Teryn Mattox writes:
I was reminded by your recent post on propensity score matching of a nagging doubt I have about this methodology. It seems as though propensity score matching actually exacerbates selection bias. I do research on childhood interventions, and am considering using a matched design to compare the outcomes of children that did and did not receive the “treatment” of high quality preschool. But…if there are two families that are very similar in every observable way, but the parents still elected to put their kids in different preschool programs, doesn’t that mean that there must be that much more difference in unobservable characteristics between the two of them? For example, we have very few highly educated families putting their kids in bad quality care – those few families must be doing something very different, no? So won’t we dramatically overestimate the treatment effect, even more than if we just did a simple OLS regression?
My response: First off, this isn’t anything specific to propensity scores, or even to matching; it also arises in regression or in any other situation where you’re controlling for pre-treatment variables. I’ll give two quick answers.
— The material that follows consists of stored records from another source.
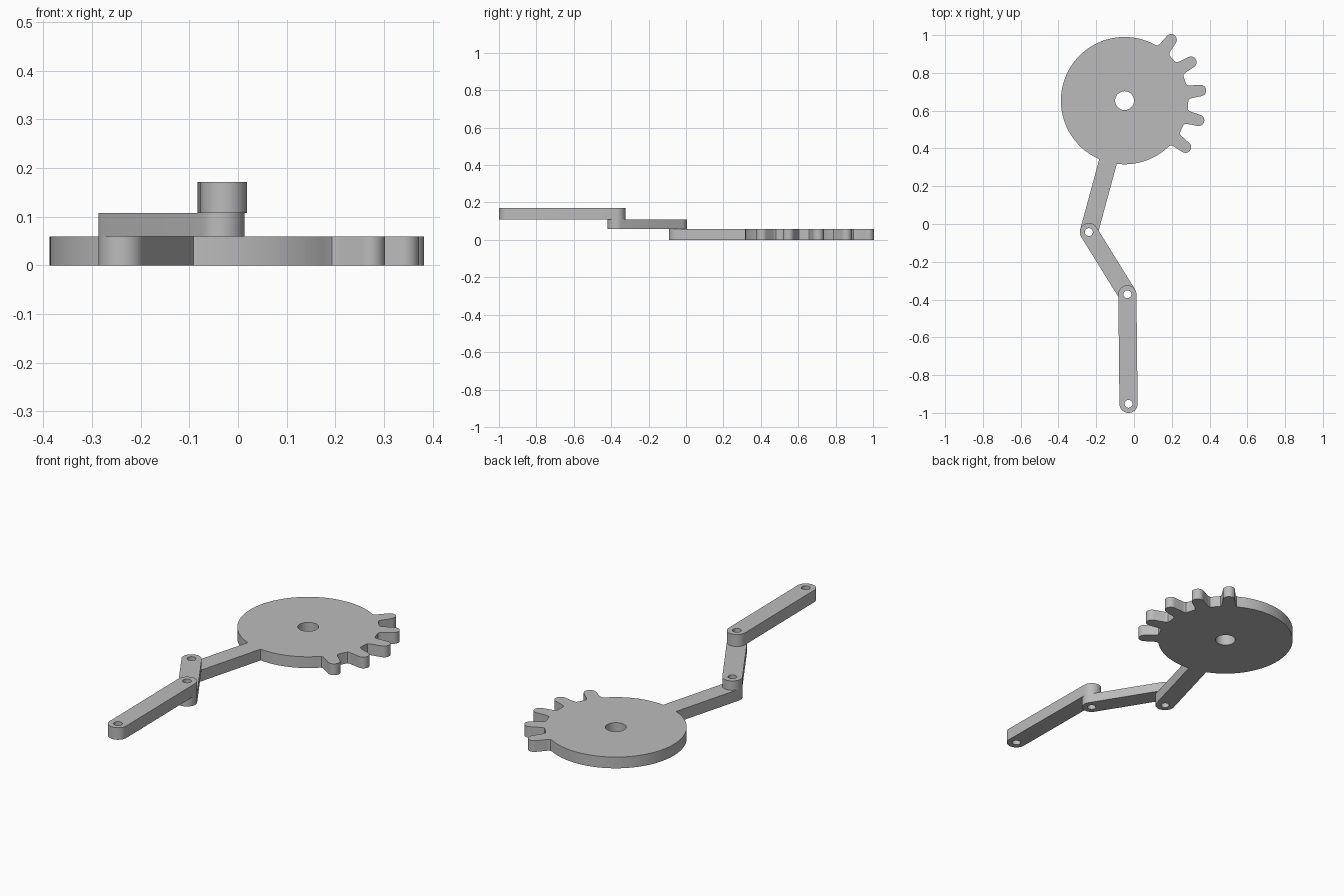
import bpy, bmesh
from math import radians, degrees, asin, atan2
from mathutils import Vector, Matrix

cube = bpy.data.objects.get("Cube")
if cube:
    bpy.data.objects.remove(cube, do_unlink=True)

grey = bpy.data.materials.new("plain_grey")
grey.use_nodes = True
colour = (0.5, 0.5, 0.5, 1)
grey.diffuse_color = colour
grey.node_tree.nodes["Principled BSDF"].inputs["Base Color"].default_value = colour


def polar(centre, radius, angle):
    return centre + Matrix.Rotation(radians(angle), 2) @ Vector((radius, 0))


def arc(centre, radius, start, end, steps):
    return [polar(centre, radius, start + (end - start) * i / steps)
            for i in range(steps + 1)]


def heading(a, b):
    return degrees(atan2(b.y - a.y, b.x - a.x))


def plate(name, outline, holes, z0, z1):
    """Flat plate with round holes, given as (centre, radius)."""
    bm = bmesh.new()
    loops = [outline] + [arc(c, r, 0, 360, 32)[:-1] for c, r in holes]
    for loop in loops:
        verts = [bm.verts.new((p.x, p.y, z0)) for p in loop]
        for a, b in zip(verts, verts[1:] + verts[:1]):
            bm.edges.new((a, b))
    bmesh.ops.triangle_fill(bm, use_beauty=True, edges=bm.edges[:])
    extruded = bmesh.ops.extrude_face_region(bm, geom=bm.faces[:], use_keep_orig=True)
    top = [v for v in extruded["geom"] if isinstance(v, bmesh.types.BMVert)]
    bmesh.ops.translate(bm, verts=top, vec=(0, 0, z1 - z0))
    bmesh.ops.recalc_face_normals(bm, faces=bm.faces[:])
    mesh = bpy.data.meshes.new(name)
    bm.to_mesh(mesh)
    bm.free()
    mesh.materials.append(grey)
    obj = bpy.data.objects.new(name, mesh)
    bpy.context.collection.objects.link(obj)
    bpy.ops.object.select_all(action="DESELECT")
    obj.select_set(True)
    bpy.context.view_layer.objects.active = obj
    bpy.ops.object.shade_smooth_by_angle(angle=radians(30))


# Pivots, in plan
hub = Vector((-0.05, 0.653))
elbow = Vector((-0.239, -0.043))
wrist = Vector((-0.035, -0.372))
tip = Vector((-0.029, -0.952))
R, W, PIN = 0.337, 0.048, 0.021


# Gear sector with its arm: teeth, round back, arm, round front
def tooth(angle):
    half = [(R, 0.040), (0.343, 0.0365), (0.353, 0.034)]
    turn = Matrix.Rotation(radians(angle), 2)
    side = [Vector((r, -w)) for r, w in half]
    crown = arc(Vector((0.406, 0)), 0.030, -85, 85, 12)
    other = [Vector((p.x, -p.y)) for p in reversed(side)]
    return [hub + turn @ p for p in side + crown + other]


first, pitch, count = -37.4, 22.5, 5
last = first + pitch * (count - 1)
outline = []
for i in range(count):
    angle = first + pitch * i
    outline += tooth(angle)
    if i < count - 1:
        outline += arc(hub, R, angle + 9, angle + pitch - 9, 2)
down = heading(hub, elbow) % 360
spread = degrees(asin(W / R))
outline += arc(hub, R, last + 9, down - spread, 64)
outline += arc(elbow, W, down - 90, down + 90, 20)
outline += arc(hub, R, down + spread, first + 351, 24)
plate("gear_sector_arm", outline, [(hub, 0.05), (elbow, PIN)], 0, 0.059)


# Round-ended links stacked on the arm
def link(name, a, b, z0, z1):
    d = heading(a, b)
    ends = arc(b, W, d - 90, d + 90, 20) + arc(a, W, d + 90, d + 270, 20)
    plate(name, ends, [(a, PIN), (b, PIN)], z0, z1)


link("middle_link", elbow, wrist, 0.059, 0.108)
link("end_link", wrist, tip, 0.108, 0.171)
First, it is generally recommended that you control for as many pretreatment variables as you can. In their classic article on matching for causal inference, Dehejia and Wahba emphasize the importance of controlling for enough variables (and they discuss what “enough” can mean in practice). Second, the hope when controlling for things (whether by regression modeling, matching, or other methods) is to reduce the selection bias that you’re referring to. I imagine there’ve been quite a few papers in statistics and econometrics discussing the conditions under which controlling for a pre-treatment variable reduces bias in estimated treatment effects.